▶ _Problem_
Reproduce the data exactly.

━━━━━━━━━━

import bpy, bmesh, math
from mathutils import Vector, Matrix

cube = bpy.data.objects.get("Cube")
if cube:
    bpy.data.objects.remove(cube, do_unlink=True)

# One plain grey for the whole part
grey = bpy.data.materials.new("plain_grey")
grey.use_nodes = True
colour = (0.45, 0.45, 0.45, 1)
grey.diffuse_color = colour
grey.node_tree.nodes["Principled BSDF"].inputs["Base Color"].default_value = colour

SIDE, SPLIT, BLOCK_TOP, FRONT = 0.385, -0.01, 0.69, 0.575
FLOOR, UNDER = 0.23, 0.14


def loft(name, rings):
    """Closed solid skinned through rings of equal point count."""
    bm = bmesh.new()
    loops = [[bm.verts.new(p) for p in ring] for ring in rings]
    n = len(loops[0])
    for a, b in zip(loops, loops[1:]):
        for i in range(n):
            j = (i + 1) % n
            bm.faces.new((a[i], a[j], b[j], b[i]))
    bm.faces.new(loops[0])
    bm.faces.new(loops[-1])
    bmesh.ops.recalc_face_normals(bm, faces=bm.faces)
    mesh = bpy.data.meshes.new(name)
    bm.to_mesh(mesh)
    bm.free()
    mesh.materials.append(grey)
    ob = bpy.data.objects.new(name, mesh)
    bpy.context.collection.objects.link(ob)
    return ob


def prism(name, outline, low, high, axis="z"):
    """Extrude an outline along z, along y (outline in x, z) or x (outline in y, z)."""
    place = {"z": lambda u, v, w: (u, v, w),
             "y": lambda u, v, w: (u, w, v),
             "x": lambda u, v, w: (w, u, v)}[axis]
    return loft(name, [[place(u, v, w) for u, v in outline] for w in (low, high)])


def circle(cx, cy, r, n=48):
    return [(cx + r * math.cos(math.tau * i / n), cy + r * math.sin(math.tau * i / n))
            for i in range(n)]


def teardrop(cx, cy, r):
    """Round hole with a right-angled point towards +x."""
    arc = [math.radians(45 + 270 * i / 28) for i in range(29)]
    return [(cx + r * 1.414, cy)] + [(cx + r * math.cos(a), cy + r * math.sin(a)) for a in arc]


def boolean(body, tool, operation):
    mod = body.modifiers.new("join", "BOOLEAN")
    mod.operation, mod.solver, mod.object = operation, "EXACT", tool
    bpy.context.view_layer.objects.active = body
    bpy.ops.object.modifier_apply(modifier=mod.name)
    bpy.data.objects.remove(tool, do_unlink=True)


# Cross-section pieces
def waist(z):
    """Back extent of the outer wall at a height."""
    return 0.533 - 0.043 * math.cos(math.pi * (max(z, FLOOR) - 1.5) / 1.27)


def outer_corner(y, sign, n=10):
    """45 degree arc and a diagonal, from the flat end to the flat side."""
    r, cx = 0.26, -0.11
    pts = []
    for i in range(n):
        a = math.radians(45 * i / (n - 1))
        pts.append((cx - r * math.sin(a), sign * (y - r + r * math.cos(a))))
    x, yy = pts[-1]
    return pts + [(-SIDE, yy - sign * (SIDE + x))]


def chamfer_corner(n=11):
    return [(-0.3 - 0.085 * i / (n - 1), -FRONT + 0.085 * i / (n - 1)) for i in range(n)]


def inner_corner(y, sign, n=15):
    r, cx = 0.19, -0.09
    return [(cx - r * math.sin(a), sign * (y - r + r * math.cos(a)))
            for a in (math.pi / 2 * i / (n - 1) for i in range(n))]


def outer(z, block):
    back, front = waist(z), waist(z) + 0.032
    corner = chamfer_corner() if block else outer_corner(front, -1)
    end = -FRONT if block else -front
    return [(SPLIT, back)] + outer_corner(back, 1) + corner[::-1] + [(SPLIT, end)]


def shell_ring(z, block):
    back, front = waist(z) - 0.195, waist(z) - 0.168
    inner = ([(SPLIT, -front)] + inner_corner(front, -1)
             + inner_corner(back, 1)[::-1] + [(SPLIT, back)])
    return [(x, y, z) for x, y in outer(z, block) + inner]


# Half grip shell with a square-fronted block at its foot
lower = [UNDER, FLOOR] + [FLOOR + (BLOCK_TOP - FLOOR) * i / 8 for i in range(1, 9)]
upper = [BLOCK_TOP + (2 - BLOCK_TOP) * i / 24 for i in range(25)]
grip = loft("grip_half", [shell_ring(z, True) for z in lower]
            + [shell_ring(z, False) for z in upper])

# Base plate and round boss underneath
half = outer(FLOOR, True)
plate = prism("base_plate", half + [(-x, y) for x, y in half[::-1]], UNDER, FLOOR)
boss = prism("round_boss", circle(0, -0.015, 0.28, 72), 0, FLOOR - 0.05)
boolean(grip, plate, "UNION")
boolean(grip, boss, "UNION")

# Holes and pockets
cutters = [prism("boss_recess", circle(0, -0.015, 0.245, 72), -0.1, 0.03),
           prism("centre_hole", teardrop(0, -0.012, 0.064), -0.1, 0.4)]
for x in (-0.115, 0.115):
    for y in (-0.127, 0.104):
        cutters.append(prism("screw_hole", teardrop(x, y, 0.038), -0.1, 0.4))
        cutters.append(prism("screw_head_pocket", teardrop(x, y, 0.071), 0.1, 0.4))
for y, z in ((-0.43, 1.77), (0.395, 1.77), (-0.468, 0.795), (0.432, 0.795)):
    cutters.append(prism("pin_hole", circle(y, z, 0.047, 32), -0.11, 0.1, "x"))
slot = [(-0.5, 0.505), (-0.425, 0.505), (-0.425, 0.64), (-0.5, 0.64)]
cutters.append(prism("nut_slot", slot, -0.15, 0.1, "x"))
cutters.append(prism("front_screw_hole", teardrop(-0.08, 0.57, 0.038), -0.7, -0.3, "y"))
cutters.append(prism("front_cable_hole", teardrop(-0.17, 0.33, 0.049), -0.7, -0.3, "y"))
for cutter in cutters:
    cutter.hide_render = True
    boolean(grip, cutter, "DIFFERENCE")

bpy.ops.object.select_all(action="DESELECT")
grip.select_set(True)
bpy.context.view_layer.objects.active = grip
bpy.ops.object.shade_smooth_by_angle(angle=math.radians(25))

━━━━━━━━━━

▶ _Response area_
import bpy, bmesh, math
from mathutils import Vector, Matrix

cube = bpy.data.objects.get("Cube")
if cube:
    bpy.data.objects.remove(cube, do_unlink=True)

# One plain grey for the whole part
grey = bpy.data.materials.new("plain_grey")
grey.use_nodes = True
colour = (0.45, 0.45, 0.45, 1)
grey.diffuse_color = colour
grey.node_tree.nodes["Principled BSDF"].inputs["Base Color"].default_value = colour

SIDE, SPLIT, BLOCK_TOP, FRONT = 0.385, -0.01, 0.69, 0.575
FLOOR, UNDER = 0.23, 0.14


def loft(name, rings):
    """Closed solid skinned through rings of equal point count."""
    bm = bmesh.new()
    loops = [[bm.verts.new(p) for p in ring] for ring in rings]
    n = len(loops[0])
    for a, b in zip(loops, loops[1:]):
        for i in range(n):
            j = (i + 1) % n
            bm.faces.new((a[i], a[j], b[j], b[i]))
    bm.faces.new(loops[0])
    bm.faces.new(loops[-1])
    bmesh.ops.recalc_face_normals(bm, faces=bm.faces)
    mesh = bpy.data.meshes.new(name)
    bm.to_mesh(mesh)
    bm.free()
    mesh.materials.append(grey)
    ob = bpy.data.objects.new(name, mesh)
    bpy.context.collection.objects.link(ob)
    return ob


def prism(name, outline, low, high, axis="z"):
    """Extrude an outline along z, along y (outline in x, z) or x (outline in y, z)."""
    place = {"z": lambda u, v, w: (u, v, w),
             "y": lambda u, v, w: (u, w, v),
             "x": lambda u, v, w: (w, u, v)}[axis]
    return loft(name, [[place(u, v, w) for u, v in outline] for w in (low, high)])


def circle(cx, cy, r, n=48):
    return [(cx + r * math.cos(math.tau * i / n), cy + r * math.sin(math.tau * i / n))
            for i in range(n)]


def teardrop(cx, cy, r):
    """Round hole with a right-angled point towards +x."""
    arc = [math.radians(45 + 270 * i / 28) for i in range(29)]
    return [(cx + r * 1.414, cy)] + [(cx + r * math.cos(a), cy + r * math.sin(a)) for a in arc]


def boolean(body, tool, operation):
    mod = body.modifiers.new("join", "BOOLEAN")
    mod.operation, mod.solver, mod.object = operation, "EXACT", tool
    bpy.context.view_layer.objects.active = body
    bpy.ops.object.modifier_apply(modifier=mod.name)
    bpy.data.objects.remove(tool, do_unlink=True)


# Cross-section pieces
def waist(z):
    """Back extent of the outer wall at a height."""
    return 0.533 - 0.043 * math.cos(math.pi * (max(z, FLOOR) - 1.5) / 1.27)


def outer_corner(y, sign, n=10):
    """45 degree arc and a diagonal, from the flat end to the flat side."""
    r, cx = 0.26, -0.11
    pts = []
    for i in range(n):
        a = math.radians(45 * i / (n - 1))
        pts.append((cx - r * math.sin(a), sign * (y - r + r * math.cos(a))))
    x, yy = pts[-1]
    return pts + [(-SIDE, yy - sign * (SIDE + x))]


def chamfer_corner(n=11):
    return [(-0.3 - 0.085 * i / (n - 1), -FRONT + 0.085 * i / (n - 1)) for i in range(n)]


def inner_corner(y, sign, n=15):
    r, cx = 0.19, -0.09
    return [(cx - r * math.sin(a), sign * (y - r + r * math.cos(a)))
            for a in (math.pi / 2 * i / (n - 1) for i in range(n))]


def outer(z, block):
    back, front = waist(z), waist(z) + 0.032
    corner = chamfer_corner() if block else outer_corner(front, -1)
    end = -FRONT if block else -front
    return [(SPLIT, back)] + outer_corner(back, 1) + corner[::-1] + [(SPLIT, end)]


def shell_ring(z, block):
    back, front = waist(z) - 0.195, waist(z) - 0.168
    inner = ([(SPLIT, -front)] + inner_corner(front, -1)
             + inner_corner(back, 1)[::-1] + [(SPLIT, back)])
    return [(x, y, z) for x, y in outer(z, block) + inner]


# Half grip shell with a square-fronted block at its foot
lower = [UNDER, FLOOR] + [FLOOR + (BLOCK_TOP - FLOOR) * i / 8 for i in range(1, 9)]
upper = [BLOCK_TOP + (2 - BLOCK_TOP) * i / 24 for i in range(25)]
grip = loft("grip_half", [shell_ring(z, True) for z in lower]
            + [shell_ring(z, False) for z in upper])

# Base plate and round boss underneath
half = outer(FLOOR, True)
plate = prism("base_plate", half + [(-x, y) for x, y in half[::-1]], UNDER, FLOOR)
boss = prism("round_boss", circle(0, -0.015, 0.28, 72), 0, FLOOR - 0.05)
boolean(grip, plate, "UNION")
boolean(grip, boss, "UNION")

# Holes and pockets
cutters = [prism("boss_recess", circle(0, -0.015, 0.245, 72), -0.1, 0.03),
           prism("centre_hole", teardrop(0, -0.012, 0.064), -0.1, 0.4)]
for x in (-0.115, 0.115):
    for y in (-0.127, 0.104):
        cutters.append(prism("screw_hole", teardrop(x, y, 0.038), -0.1, 0.4))
        cutters.append(prism("screw_head_pocket", teardrop(x, y, 0.071), 0.1, 0.4))
for y, z in ((-0.43, 1.77), (0.395, 1.77), (-0.468, 0.795), (0.432, 0.795)):
    cutters.append(prism("pin_hole", circle(y, z, 0.047, 32), -0.11, 0.1, "x"))
slot = [(-0.5, 0.505), (-0.425, 0.505), (-0.425, 0.64), (-0.5, 0.64)]
cutters.append(prism("nut_slot", slot, -0.15, 0.1, "x"))
cutters.append(prism("front_screw_hole", teardrop(-0.08, 0.57, 0.038), -0.7, -0.3, "y"))
cutters.append(prism("front_cable_hole", teardrop(-0.17, 0.33, 0.049), -0.7, -0.3, "y"))
for cutter in cutters:
    cutter.hide_render = True
    boolean(grip, cutter, "DIFFERENCE")

bpy.ops.object.select_all(action="DESELECT")
grip.select_set(True)
bpy.context.view_layer.objects.active = grip
bpy.ops.object.shade_smooth_by_angle(angle=math.radians(25))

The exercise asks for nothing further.